What you have to do:
The lines to reproduce from the material below are those from the one containing "const P = 0.133, TOP = 1.775;" through the one containing "1.1, 0.072, 0);", both included; write them out exactly and add nothing.

Given data:
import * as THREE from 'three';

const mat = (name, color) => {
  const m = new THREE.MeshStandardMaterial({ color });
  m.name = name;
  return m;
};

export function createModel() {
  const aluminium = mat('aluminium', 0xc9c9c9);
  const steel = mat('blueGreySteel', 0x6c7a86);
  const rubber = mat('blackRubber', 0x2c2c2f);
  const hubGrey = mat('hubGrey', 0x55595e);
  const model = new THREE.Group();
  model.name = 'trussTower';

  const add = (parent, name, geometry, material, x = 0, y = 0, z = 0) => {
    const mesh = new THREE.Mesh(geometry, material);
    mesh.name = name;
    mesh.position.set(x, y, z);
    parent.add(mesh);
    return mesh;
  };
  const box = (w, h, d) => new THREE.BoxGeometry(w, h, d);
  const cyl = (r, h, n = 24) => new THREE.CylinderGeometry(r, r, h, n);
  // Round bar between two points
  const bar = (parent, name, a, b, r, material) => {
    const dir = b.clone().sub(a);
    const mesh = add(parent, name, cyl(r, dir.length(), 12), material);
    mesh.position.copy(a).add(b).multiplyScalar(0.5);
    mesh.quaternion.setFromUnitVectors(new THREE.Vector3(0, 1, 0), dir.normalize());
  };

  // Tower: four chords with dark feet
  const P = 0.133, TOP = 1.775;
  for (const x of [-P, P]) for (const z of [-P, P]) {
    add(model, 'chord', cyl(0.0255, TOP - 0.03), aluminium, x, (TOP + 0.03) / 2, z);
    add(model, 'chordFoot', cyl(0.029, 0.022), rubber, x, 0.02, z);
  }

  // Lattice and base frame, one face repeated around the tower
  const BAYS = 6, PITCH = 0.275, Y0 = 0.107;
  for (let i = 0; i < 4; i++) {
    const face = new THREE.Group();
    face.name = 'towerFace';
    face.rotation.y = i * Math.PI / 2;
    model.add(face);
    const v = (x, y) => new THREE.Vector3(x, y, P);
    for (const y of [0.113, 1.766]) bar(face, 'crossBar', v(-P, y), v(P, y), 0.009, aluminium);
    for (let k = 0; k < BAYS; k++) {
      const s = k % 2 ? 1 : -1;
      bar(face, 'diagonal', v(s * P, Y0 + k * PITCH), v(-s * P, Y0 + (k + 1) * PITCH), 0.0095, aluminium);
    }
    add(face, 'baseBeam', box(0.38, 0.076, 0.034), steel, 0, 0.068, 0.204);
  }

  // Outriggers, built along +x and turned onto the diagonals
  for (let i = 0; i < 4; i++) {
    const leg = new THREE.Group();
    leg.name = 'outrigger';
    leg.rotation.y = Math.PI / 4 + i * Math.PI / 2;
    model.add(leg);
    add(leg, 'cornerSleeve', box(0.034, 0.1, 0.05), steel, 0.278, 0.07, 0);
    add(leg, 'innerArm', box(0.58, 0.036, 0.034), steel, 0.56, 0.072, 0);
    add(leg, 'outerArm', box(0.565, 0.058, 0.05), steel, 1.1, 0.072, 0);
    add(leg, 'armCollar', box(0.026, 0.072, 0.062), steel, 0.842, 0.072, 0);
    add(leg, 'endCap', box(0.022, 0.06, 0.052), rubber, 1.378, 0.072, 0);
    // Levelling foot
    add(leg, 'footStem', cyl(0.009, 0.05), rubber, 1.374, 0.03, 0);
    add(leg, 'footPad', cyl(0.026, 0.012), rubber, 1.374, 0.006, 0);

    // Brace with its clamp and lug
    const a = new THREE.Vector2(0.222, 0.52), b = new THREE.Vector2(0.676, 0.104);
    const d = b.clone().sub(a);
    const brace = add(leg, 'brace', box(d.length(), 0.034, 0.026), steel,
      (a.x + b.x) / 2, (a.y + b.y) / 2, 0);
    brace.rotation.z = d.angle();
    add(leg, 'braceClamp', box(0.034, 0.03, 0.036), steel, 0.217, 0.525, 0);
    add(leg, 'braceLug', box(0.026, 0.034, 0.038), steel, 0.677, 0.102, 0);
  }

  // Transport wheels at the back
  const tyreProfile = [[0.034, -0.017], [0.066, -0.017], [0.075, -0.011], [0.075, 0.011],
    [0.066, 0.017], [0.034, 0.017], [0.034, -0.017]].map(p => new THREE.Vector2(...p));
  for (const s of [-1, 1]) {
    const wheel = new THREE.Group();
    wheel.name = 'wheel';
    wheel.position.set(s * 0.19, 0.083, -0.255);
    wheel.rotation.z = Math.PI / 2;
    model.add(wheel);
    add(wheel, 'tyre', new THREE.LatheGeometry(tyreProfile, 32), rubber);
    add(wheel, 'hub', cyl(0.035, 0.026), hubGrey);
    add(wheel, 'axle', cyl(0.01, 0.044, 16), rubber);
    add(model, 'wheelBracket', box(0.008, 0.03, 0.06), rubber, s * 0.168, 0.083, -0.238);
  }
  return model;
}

Response to this task:
  const P = 0.133, TOP = 1.775;
  for (const x of [-P, P]) for (const z of [-P, P]) {
    add(model, 'chord', cyl(0.0255, TOP - 0.03), aluminium, x, (TOP + 0.03) / 2, z);
    add(model, 'chordFoot', cyl(0.029, 0.022), rubber, x, 0.02, z);
  }

  // Lattice and base frame, one face repeated around the tower
  const BAYS = 6, PITCH = 0.275, Y0 = 0.107;
  for (let i = 0; i < 4; i++) {
    const face = new THREE.Group();
    face.name = 'towerFace';
    face.rotation.y = i * Math.PI / 2;
    model.add(face);
    const v = (x, y) => new THREE.Vector3(x, y, P);
    for (const y of [0.113, 1.766]) bar(face, 'crossBar', v(-P, y), v(P, y), 0.009, aluminium);
    for (let k = 0; k < BAYS; k++) {
      const s = k % 2 ? 1 : -1;
      bar(face, 'diagonal', v(s * P, Y0 + k * PITCH), v(-s * P, Y0 + (k + 1) * PITCH), 0.0095, aluminium);
    }
    add(face, 'baseBeam', box(0.38, 0.076, 0.034), steel, 0, 0.068, 0.204);
  }

  // Outriggers, built along +x and turned onto the diagonals
  for (let i = 0; i < 4; i++) {
    const leg = new THREE.Group();
    leg.name = 'outrigger';
    leg.rotation.y = Math.PI / 4 + i * Math.PI / 2;
    model.add(leg);
    add(leg, 'cornerSleeve', box(0.034, 0.1, 0.05), steel, 0.278, 0.07, 0);
    add(leg, 'innerArm', box(0.58, 0.036, 0.034), steel, 0.56, 0.072, 0);
    add(leg, 'outerArm', box(0.565, 0.058, 0.05), steel, 1.1, 0.072, 0);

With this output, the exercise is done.